Infinity Bank (A)
Retail Branches and Customer Profitability
Winner of the 2009 European Case Clearing House Award in the category “Finance, Accounting and Control”
This case was written by Igor Vaysman, Professor of Accounting and Control at INSEAD, and Stephen Smyth of Esfren Consulting as a basis for class discussion rather than to illustrate either effective or ineffective handling of an administrative situation.
Financial support from INSEAD Alumni Fund is gratefully acknowledged. Copyright © 2006 INSEAD TO ORDER COPIES OF INSEAD CASES, SEE DETAILS ON THE BACK COVER. COPIES MAY NOT BE MADE WITHOUT PERMISSION.
ecch the case for learning
Marc Rickard, Infinity Bank’s new CEO, asked Philippa Smith to review a new strategy proposed by the retail banking division:
“Our retail banking has lost ground against all major UK competitors over the last five years. I don’t trust their management team. Now they have hired some overpaid consultants and have come up with a new “supermarket” strategy. I see you are Head of Customer Intelligence - why don’t you tell me if their strategy is intelligent!”
Philippa had 48 hours to figure out what she thought of the strategy proposed by the retail division, formulated with the help of a major consulting firm. That meant finding out what the new branch strategy involved and whether it made sense – fast. She hoped a recent study of customer profitability would help provide the answers.
Infinity Bank, one of the 10 largest banks in the United Kingdom, was a major force in banking. The bank had over 1,800 retail branches – one of the largest branch networks in the UK. Infinity’s management viewed the branches as essential to its retail banking strategy: branches drove the majority of costs and recruited over 70% of clients.

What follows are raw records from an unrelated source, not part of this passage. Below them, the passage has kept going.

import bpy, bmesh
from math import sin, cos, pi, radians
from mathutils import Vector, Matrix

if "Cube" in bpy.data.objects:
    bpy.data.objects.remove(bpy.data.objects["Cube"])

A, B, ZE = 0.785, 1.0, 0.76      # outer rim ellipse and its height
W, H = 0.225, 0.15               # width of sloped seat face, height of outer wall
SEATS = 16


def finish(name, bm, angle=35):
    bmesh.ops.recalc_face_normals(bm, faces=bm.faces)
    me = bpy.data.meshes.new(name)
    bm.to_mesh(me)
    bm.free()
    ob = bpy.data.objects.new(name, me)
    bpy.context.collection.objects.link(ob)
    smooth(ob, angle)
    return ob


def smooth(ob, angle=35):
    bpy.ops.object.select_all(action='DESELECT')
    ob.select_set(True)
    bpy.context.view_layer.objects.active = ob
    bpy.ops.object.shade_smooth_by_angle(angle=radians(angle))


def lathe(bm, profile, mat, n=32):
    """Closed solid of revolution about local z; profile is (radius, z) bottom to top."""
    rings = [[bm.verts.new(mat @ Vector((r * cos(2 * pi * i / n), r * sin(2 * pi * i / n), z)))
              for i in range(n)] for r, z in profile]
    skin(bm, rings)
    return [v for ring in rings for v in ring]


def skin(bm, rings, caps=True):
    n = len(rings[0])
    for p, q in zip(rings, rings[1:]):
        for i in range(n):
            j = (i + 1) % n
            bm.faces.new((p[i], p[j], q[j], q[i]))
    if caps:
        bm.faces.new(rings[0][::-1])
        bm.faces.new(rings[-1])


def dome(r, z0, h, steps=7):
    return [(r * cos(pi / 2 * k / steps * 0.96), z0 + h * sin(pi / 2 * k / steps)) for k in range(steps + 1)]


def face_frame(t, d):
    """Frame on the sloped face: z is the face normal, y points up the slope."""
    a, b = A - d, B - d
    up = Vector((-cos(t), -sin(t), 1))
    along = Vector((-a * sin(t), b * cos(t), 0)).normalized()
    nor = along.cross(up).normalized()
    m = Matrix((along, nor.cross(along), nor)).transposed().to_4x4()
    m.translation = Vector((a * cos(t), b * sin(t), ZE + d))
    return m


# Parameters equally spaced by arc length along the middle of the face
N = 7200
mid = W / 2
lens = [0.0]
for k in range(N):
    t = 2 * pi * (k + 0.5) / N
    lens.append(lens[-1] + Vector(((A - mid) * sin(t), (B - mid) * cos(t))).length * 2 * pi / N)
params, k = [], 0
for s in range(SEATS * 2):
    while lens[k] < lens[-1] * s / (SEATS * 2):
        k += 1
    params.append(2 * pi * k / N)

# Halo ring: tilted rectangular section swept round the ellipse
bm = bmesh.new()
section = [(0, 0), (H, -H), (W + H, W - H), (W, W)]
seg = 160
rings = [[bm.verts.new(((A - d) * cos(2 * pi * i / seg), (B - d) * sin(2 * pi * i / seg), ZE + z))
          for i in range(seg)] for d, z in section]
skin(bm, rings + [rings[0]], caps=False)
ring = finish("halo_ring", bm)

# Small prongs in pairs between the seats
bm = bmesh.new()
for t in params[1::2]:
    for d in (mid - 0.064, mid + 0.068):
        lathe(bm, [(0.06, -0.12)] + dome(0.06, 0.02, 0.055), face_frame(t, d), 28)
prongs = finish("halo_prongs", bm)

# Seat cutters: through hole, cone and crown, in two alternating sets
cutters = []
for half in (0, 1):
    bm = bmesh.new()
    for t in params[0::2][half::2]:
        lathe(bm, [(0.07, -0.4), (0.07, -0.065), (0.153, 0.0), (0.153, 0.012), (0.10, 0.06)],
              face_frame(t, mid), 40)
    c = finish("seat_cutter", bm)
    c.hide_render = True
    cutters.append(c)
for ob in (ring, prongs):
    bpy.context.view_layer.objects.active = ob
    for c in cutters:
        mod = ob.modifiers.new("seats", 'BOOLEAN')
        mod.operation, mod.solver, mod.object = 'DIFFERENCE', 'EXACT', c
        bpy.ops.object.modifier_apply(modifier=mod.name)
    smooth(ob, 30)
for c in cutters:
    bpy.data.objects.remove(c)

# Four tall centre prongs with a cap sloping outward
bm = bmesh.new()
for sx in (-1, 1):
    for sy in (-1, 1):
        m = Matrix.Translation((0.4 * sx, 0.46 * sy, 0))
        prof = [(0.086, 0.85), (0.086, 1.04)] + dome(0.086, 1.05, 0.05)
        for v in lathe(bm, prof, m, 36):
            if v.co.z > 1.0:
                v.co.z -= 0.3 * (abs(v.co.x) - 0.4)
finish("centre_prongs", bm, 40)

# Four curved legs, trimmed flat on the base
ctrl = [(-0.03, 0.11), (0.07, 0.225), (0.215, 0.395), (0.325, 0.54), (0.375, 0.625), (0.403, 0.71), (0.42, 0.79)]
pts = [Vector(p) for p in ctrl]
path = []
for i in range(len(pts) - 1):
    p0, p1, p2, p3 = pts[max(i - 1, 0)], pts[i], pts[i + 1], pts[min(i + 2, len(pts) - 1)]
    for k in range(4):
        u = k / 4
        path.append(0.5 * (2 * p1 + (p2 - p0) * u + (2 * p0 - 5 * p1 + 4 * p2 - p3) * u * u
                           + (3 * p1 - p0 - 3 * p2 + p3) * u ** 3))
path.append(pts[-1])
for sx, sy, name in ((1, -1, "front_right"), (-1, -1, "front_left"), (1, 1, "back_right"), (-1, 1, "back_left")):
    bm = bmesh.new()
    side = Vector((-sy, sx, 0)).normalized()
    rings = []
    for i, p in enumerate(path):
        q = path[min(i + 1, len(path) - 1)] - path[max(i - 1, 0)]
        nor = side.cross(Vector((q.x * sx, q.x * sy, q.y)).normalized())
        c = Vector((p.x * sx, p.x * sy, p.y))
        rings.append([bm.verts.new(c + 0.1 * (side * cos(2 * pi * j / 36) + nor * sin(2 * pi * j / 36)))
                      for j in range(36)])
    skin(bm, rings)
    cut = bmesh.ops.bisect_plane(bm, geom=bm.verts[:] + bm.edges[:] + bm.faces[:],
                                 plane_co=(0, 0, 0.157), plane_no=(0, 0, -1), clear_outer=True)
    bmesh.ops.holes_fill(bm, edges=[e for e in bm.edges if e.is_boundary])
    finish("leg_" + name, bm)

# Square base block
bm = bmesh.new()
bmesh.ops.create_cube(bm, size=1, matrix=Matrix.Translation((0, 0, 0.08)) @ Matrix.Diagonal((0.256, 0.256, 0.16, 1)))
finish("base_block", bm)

Vice-President of Retail Operations, Andrew Shebbeare, summarised the significance of the branch network:
“The branches are where we first meet new customers. They are where we help existing customers to solve their problems. They are our frontline. We have over 50,000 customer interactions per day. Twenty thousand full- and part-time staff work in our branches, well over two-thirds of our workforce. The branches are the heart and soul of this organisation.”
However, its vast branch network had not helped Infinity achieve a high level of profitability. (Exhibit 1 shows the bank’s performance compared with some of its peers in 1998-2003). Industry analysts felt that Infinity had not successfully coped with the major changes that had affected the UK banking industry – particularly retail branch banking – over the previous 20 years.
Numerous structural changes had altered the ways banks interacted with customers through retail branches. (Exhibit 2 describes the key changes that affected UK banks, beginning in the 1980s). Deregulation, new technology and branch alternatives had all had a major impact, transforming retail banking to such an extent that it had become practically unrecognisable in less than 20 years.
Deregulation had been a major shock to the industry.
Competition from new entrants, particularly the building societies and American banks, put severe pressure on profits. Many UK banks had responded effectively, tightening operations and becoming more competitive. With a record boom in consumer lending in the 1990s, many banks’ profitability and value- added metrics had improved despite increased pressure on margins.
Retail banks had become expert users of technology to automate processes and make them more efficient.
Technology investments had enabled a significant...
Please join StudyMode to read the full document